Going forward Ally intends to rely more on bank deposits for financing its underwriting operations in autos as well as mortgages, executives have revealed in quarterly earnings reports. (The bank reported a $3.8 billion increase in year-over-year deposits in its third-quarter earnings report last month, and also that all retail activity is originated at the bank level).
The structure of the latest deal, Ally Auto Receivables Trust 2017-5, is little changed from recent transactions. There are five senior tranches, a money market tranche and three term tranches with preliminary triple-A ratings from Moody’s Investors Service and S&P Global Ratings. The Class A-1 short-term notes are sized at $142 million; the three-year Class A-2 notes total $170 million, as do the four-year Class A-3 notes while the class A-4 notes are sized at $46.6 million.
All four tranches are supported by 5.85% initial credit enhancement, that is targeted to reach 6.7% (unchanged from AART 2017-4).
The remaining subordinate classes (B,C, and D) totaling $28.84 million will be retained by the sponsor.
Deal was underwritten by Barclays, Citigroup, Deutsche Bank.
Of note, the estimated annual spread, or the difference between interest earned on collateral and paid out on the notes, decreased to 2.32% from 2.79%. The weighted average APR of the 35,136 contracts in the deal increased to 5.72% from 5.61%, as the average 737 FICO and 94% loan-to-value ratio of the collateral remained stable from the prior Ally transaction.

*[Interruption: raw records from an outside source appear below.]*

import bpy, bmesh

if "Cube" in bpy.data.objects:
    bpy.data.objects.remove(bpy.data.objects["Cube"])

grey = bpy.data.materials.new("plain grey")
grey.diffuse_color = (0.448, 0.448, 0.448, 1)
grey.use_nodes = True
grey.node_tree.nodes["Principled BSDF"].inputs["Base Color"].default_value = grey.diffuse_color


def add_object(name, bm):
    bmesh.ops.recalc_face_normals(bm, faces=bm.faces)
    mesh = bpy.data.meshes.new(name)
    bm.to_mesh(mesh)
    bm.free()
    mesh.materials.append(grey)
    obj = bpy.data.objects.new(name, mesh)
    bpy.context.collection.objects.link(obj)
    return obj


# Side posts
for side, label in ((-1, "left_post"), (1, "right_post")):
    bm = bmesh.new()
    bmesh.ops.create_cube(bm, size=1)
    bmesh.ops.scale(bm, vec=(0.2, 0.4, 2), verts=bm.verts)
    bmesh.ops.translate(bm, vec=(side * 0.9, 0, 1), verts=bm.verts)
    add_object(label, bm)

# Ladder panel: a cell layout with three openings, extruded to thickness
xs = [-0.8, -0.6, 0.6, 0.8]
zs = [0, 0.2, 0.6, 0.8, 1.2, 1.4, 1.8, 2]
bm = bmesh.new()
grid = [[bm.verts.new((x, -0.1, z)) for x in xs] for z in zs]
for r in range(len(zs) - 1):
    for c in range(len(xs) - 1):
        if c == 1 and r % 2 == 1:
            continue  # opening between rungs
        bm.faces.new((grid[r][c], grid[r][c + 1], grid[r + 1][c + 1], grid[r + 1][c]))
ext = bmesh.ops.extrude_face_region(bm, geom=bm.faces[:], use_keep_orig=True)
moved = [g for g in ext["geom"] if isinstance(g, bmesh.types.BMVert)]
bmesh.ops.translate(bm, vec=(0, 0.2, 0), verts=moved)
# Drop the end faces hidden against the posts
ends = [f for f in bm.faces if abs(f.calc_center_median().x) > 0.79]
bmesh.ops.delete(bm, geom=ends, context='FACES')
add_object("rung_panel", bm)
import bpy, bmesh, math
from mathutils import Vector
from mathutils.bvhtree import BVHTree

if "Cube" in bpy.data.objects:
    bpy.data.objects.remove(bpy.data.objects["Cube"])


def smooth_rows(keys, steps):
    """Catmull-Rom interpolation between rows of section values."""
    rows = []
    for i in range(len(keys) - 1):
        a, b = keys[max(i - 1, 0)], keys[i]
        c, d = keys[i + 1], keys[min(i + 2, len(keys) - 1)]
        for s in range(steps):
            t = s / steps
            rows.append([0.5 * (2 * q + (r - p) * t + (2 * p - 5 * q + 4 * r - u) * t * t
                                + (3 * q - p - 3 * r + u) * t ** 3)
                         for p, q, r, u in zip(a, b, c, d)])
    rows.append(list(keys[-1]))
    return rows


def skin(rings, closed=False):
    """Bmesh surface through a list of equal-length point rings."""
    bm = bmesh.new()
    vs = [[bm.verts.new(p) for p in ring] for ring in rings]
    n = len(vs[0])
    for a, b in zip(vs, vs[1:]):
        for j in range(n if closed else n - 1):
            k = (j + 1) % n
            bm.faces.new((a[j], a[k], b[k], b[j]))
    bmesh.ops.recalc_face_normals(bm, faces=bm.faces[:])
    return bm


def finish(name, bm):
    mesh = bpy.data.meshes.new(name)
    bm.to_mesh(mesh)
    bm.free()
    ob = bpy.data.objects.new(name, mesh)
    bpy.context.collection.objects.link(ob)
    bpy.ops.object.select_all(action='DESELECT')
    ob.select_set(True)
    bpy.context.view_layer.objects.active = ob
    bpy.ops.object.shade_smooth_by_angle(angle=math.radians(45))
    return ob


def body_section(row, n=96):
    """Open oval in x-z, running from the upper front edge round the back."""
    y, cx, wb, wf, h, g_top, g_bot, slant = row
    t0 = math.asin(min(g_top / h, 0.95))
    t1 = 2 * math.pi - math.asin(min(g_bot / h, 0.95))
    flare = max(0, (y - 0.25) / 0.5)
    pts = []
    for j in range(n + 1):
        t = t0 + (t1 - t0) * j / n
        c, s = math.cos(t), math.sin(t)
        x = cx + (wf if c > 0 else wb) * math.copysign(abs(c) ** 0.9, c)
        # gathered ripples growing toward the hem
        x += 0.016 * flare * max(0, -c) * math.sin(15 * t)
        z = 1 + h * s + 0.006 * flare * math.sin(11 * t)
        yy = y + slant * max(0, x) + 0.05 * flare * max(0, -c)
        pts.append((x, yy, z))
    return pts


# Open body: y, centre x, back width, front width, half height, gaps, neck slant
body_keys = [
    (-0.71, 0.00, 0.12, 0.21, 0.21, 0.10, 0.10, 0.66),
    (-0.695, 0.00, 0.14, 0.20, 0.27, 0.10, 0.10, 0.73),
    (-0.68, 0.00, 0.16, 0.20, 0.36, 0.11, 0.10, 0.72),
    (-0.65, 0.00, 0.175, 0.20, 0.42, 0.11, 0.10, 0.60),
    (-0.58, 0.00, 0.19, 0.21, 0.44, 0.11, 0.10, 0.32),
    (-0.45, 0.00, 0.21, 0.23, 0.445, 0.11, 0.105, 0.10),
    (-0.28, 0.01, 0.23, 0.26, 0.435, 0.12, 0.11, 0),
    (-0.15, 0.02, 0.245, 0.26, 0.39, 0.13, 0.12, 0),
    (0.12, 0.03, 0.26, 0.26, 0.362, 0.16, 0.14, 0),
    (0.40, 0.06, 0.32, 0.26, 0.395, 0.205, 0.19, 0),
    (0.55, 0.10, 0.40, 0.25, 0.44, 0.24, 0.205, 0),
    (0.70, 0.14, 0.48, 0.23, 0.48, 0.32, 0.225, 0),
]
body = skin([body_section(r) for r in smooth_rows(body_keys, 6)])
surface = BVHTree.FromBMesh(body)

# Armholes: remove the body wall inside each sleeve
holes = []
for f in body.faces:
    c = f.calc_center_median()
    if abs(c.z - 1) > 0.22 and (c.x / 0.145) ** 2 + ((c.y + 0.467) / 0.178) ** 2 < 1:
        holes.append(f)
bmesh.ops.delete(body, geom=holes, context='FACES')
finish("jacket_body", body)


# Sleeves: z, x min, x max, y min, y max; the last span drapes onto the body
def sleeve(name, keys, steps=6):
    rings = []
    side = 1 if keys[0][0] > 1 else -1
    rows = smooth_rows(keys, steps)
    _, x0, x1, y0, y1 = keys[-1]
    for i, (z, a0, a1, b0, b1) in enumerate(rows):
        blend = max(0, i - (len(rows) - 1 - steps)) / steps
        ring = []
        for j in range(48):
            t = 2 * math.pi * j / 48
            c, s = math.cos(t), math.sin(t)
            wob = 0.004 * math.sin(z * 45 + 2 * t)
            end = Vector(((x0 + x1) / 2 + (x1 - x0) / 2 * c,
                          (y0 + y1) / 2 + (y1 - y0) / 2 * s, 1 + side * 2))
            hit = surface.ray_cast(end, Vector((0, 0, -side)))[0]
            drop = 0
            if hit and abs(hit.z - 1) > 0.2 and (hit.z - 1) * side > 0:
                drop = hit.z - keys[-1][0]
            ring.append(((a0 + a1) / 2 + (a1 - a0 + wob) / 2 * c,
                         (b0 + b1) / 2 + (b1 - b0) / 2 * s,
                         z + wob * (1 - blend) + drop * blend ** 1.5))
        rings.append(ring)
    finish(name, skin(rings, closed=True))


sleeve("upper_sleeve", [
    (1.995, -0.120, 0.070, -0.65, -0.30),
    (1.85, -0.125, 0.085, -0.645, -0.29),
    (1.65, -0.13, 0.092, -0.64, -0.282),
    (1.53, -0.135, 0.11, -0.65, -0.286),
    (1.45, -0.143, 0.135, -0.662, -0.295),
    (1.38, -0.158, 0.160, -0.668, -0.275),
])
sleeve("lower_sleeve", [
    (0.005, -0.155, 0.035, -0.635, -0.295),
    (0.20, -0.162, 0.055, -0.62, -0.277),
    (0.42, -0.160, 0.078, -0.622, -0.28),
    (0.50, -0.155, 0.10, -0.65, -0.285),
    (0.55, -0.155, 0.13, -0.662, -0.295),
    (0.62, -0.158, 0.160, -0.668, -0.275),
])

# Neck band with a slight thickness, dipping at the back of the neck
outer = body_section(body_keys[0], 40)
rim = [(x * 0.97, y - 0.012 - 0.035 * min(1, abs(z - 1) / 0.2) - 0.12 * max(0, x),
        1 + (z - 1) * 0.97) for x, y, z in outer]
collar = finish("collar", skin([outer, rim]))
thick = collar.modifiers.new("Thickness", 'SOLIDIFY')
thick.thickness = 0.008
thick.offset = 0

here is also a slightly higher proportion of longer term loans. More than 67% have terms greater than five years, and 12% are between 72-75 months. The average original term is 66 months. Seasoning is up slightly to 13.38 months from 13.29 months.
As in recent AART deals, Ally’s falling share of captive finance activity with GM dealers has cut into its level of subvented loans (Ally remains in Chrysler’s incentive finance program, and is a preferred lender for Mitsubishi Motors Credit of America). Just 3.6% of the loans in the pool are derived from discounted-APR contracts benefiting from manufacturer or dealer incentives, compared with 4.9% in the 2017-3 pool and 5.5% in the 2017-2 pool.
Subvented loans typically go to higher credit-quality borrowers and have historically lower default rates than non-subvented loans.
GM related vehicles have fallen to 43.09% of the collateral in the new pool, while Chrysler vehicles have grown to 17.6%. As recently as its 2016-2 transaction, GM cars and trucks comprised 61.8% of the pool.
Recent deals are sustaining higher-than-expected losses, according to presale reports. Moody’s has estimated a cumulative net loss expectation of 0.85% for the Aaa notes. S&P has an expected CNL of 0.95-1.05%.
Including the new 2017-5 transaction, Ally has tapped the securitization market for nearly $7 billion this year across its auto loan – both prime and subprime – and dealer floorplan securitization platforms. It has filed notice of a fourth floorplan transaction, which could push Ally toward nearly doubling the $4.8 billion in loan securitizations performed in 2016.